Lockdown was happy to co-sign on any delusion, so my drinking habits spread to other nights of the week. Nothing excessive: a beer if you had a hard day, or a shared bottle of wine if we had it together. Maybe whiskey before I sleep. There were always some excuses available. Months turned into years, and eventually I realized that as a normal week spread, nights when I hadn’t had a drink were the exception.
It’s a little more under control now, but it’s an ongoing effort. I have to count the number of days I go without drinking, and resist the temptation to reward my abstinence by allowing myself a drink. Obviously I’m not alone in this: all The data showed a significant increase in the rate of alcohol consumption in Ireland over the past two years.
I am upset that I have come to this position. I am annoyed with myself and the alcohol for exercising power over me
None of this affected the way I work. I can work and pay the bills. My health was not affected. When I researched it, I didn’t seem to display any of the “classic” signs of addiction. But perhaps addiction is on a large scale, an infiltration process where a bad habit gradually turns into something darker.
I am upset that I have come to this position. I am annoyed with myself and the alcohol for exercising power over me. Because I didn’t drink to achieve oblivion or paper over some shock. I drank because I really liked it. I still do. Even the idea of a beautiful cup of red springs from the synapses in my brain.

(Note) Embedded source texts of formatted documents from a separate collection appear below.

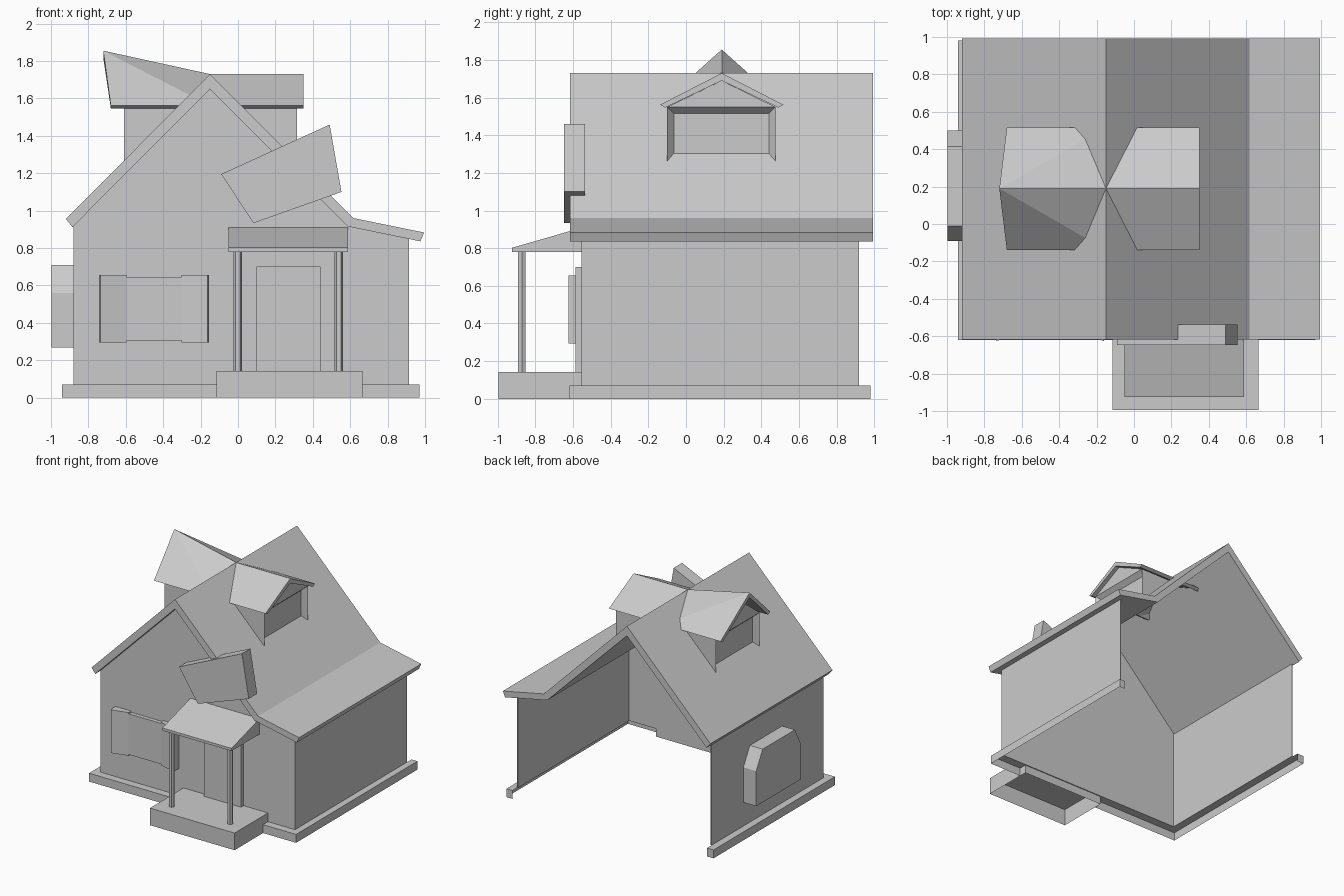
import bpy
import bmesh
import math

cube = bpy.data.objects.get("Cube")
if cube:
    bpy.data.objects.remove(cube, do_unlink=True)

grey = bpy.data.materials.new("plain_grey")
grey.use_nodes = True
grey.diffuse_color = (0.6, 0.6, 0.6, 1)
grey.node_tree.nodes["Principled BSDF"].inputs["Base Color"].default_value = (0.6, 0.6, 0.6, 1)

RIDGE_X, DORMER_Y = -0.15, 0.19


def finish(name, bm):
    mesh = bpy.data.meshes.new(name)
    bm.to_mesh(mesh)
    bm.free()
    mesh.materials.append(grey)
    obj = bpy.data.objects.new(name, mesh)
    bpy.context.collection.objects.link(obj)
    return obj


def loft(name, start, end, skip=(), triangles=False, edit=None):
    """Join two matching outlines; skip lists side numbers, or the caps 'start' and 'end'."""
    bm = bmesh.new()
    a = [bm.verts.new(p) for p in start]
    b = [bm.verts.new(p) for p in end]
    n = len(a)
    drop = []
    for i in range(n):
        j = (i + 1) % n
        if not triangles:
            parts = [(a[i], a[j], b[j], b[i])]
        elif i in (1, 4):
            parts = [(a[i], a[j], b[i]), (a[j], b[j], b[i])]
        else:
            parts = [(a[i], a[j], b[j]), (a[i], b[j], b[i])]
        made = [bm.faces.new(p) for p in parts]
        if i in skip:
            drop += made
    caps = {"start": bm.faces.new(a), "end": bm.faces.new(b)}
    drop += [caps[c] for c in caps if c in skip]
    bmesh.ops.recalc_face_normals(bm, faces=bm.faces[:])
    if drop:
        bmesh.ops.delete(bm, geom=drop, context="FACES")
    if edit:
        edit(bm)
    return finish(name, bm)


def prism(name, points, axis, low, high, skip=(), edit=None):
    def place(p, h):
        return {"x": (h, *p), "y": (p[0], h, p[1]), "z": (*p, h)}[axis]
    return loft(name, [place(p, low) for p in points],
                [place(p, high) for p in points], skip, edit=edit)


def box(name, x, y, z, skip=()):
    corners = [(x[0], y[0]), (x[1], y[0]), (x[1], y[1]), (x[0], y[1])]
    return prism(name, corners, "z", z[0], z[1], skip)


# Walls, open at the back
prism("front_wall", [(-0.88, 0.07), (0.915, 0.07), (0.915, 0.85), (0.585, 0.916),
                     (RIDGE_X, 1.65), (-0.88, 0.92)], "y", -0.555, -0.547)
box("right_wall", (-0.88, -0.872), (-0.555, 0.92), (0.07, 0.92))
box("left_wall", (0.907, 0.915), (-0.555, 0.92), (0.07, 0.85))

# Main roof with a shallow skirt on the left side
prism("main_roof", [(-0.92, 0.955), (RIDGE_X, 1.73), (0.617, 0.96), (0.995, 0.883),
                    (0.975, 0.836), (0.585, 0.916), (RIDGE_X, 1.65), (-0.885, 0.912)],
      "y", -0.617, 0.993)

# Plinth, hollow underneath, broken by the porch
for name, gap, outer, inner in (("plinth_right", -0.115, -0.94, -0.88),
                                ("plinth_left", 0.665, 0.97, 0.915)):
    prism(name, [(gap, -0.62), (outer, -0.62), (outer, 0.98), (inner, 0.98),
                 (inner, -0.555), (gap, -0.555)], "z", 0, 0.07, skip=("start", 3, 4))

# Porch
box("porch_step", (-0.115, 0.665), (-0.995, -0.555), (0, 0.143), skip=("start",))
prism("porch_roof", [(-0.925, 0.78), (-0.925, 0.802), (-0.55, 0.91), (-0.55, 0.78)],
      "x", -0.05, 0.588)
for name, x in (("porch_post_right", -0.001), ("porch_post_left", 0.539)):
    ring = [(x + 0.023 * math.cos(k * math.tau / 6), -0.872 + 0.023 * math.sin(k * math.tau / 6))
            for k in range(6)]
    prism(name, ring, "z", 0.143, 0.78)
box("front_door", (0.1, 0.44), (-0.588, -0.55), (0.143, 0.7))

# Front window with flared shutters
box("front_window", (-0.6, -0.295), (-0.588, -0.55), (0.305, 0.645))
for name, side in (("shutter_right", -1), ("shutter_left", 1)):
    plan = [(0.148, -0.588), (0.287, -0.625), (0.294, -0.605), (0.294, -0.55), (0.148, -0.55)]
    prism(name, [(-0.449 + side * d, y) for d, y in plan], "z", 0.295, 0.655)

# Side bay with clipped upper corners
prism("side_bay", [(-0.09, 0.267), (0.5, 0.267), (0.5, 0.56), (0.415, 0.71),
                   (-0.01, 0.71), (-0.09, 0.56)], "x", -0.998, -0.875)

# Crooked sign board over the porch
prism("sign_board", [(-0.09, 1.195), (0.49, 1.46), (0.553, 1.1), (0.083, 0.933)],
      "y", -0.648, -0.537)


def cut_window(bm):
    """Recess a pane into the dormer face furthest from the ridge."""
    face = max(bm.faces, key=lambda f: abs(f.calc_center_median().x - RIDGE_X))
    bmesh.ops.inset_region(bm, faces=[face], thickness=0.05, depth=0)
    bmesh.ops.translate(bm, verts=face.verts[:],
                        vec=(math.copysign(0.04, RIDGE_X - face.calc_center_median().x), 0, 0))


def dormer(label, side, wall, eave, peak, peak_z, gable_z):
    def at(d):
        return RIDGE_X + side * d
    prism("dormer_body_" + label, [(at(wall), 1.255), (at(wall), 1.55), (at(0.15), 1.55)],
          "y", -0.1, 0.475, edit=cut_window)
    prism("dormer_gable_" + label, [(-0.1, 1.55), (DORMER_Y, gable_z), (0.475, 1.55)],
          "x", at(wall - 0.01), at(wall))
    # Roof chevron lofted from the main ridge to the outer end
    chevron = [(-0.138, 1.562), (DORMER_Y, 1.73), (0.517, 1.562),
               (0.49, 1.547), (DORMER_Y, 1.69), (-0.11, 1.547)]
    inner = [(RIDGE_X, y, z) for y, z in chevron]
    outer = [(at(peak), y, z + peak_z - 1.73) if y == DORMER_Y else (at(eave), y, z)
             for y, z in chevron]
    loft("dormer_roof_" + label, inner, outer, triangles=True)


dormer("left", 1, 0.465, 0.5, 0.5, 1.73, 1.69)
dormer("right", -1, 0.46, 0.53, 0.57, 1.855, 1.77)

It saddens me too. I want to get to a point where I don’t drink and I don’t notice because I don’t drink; Which is what I used to be. can i get that back? I’m not sure. I want to. When I drank less, I enjoyed it more.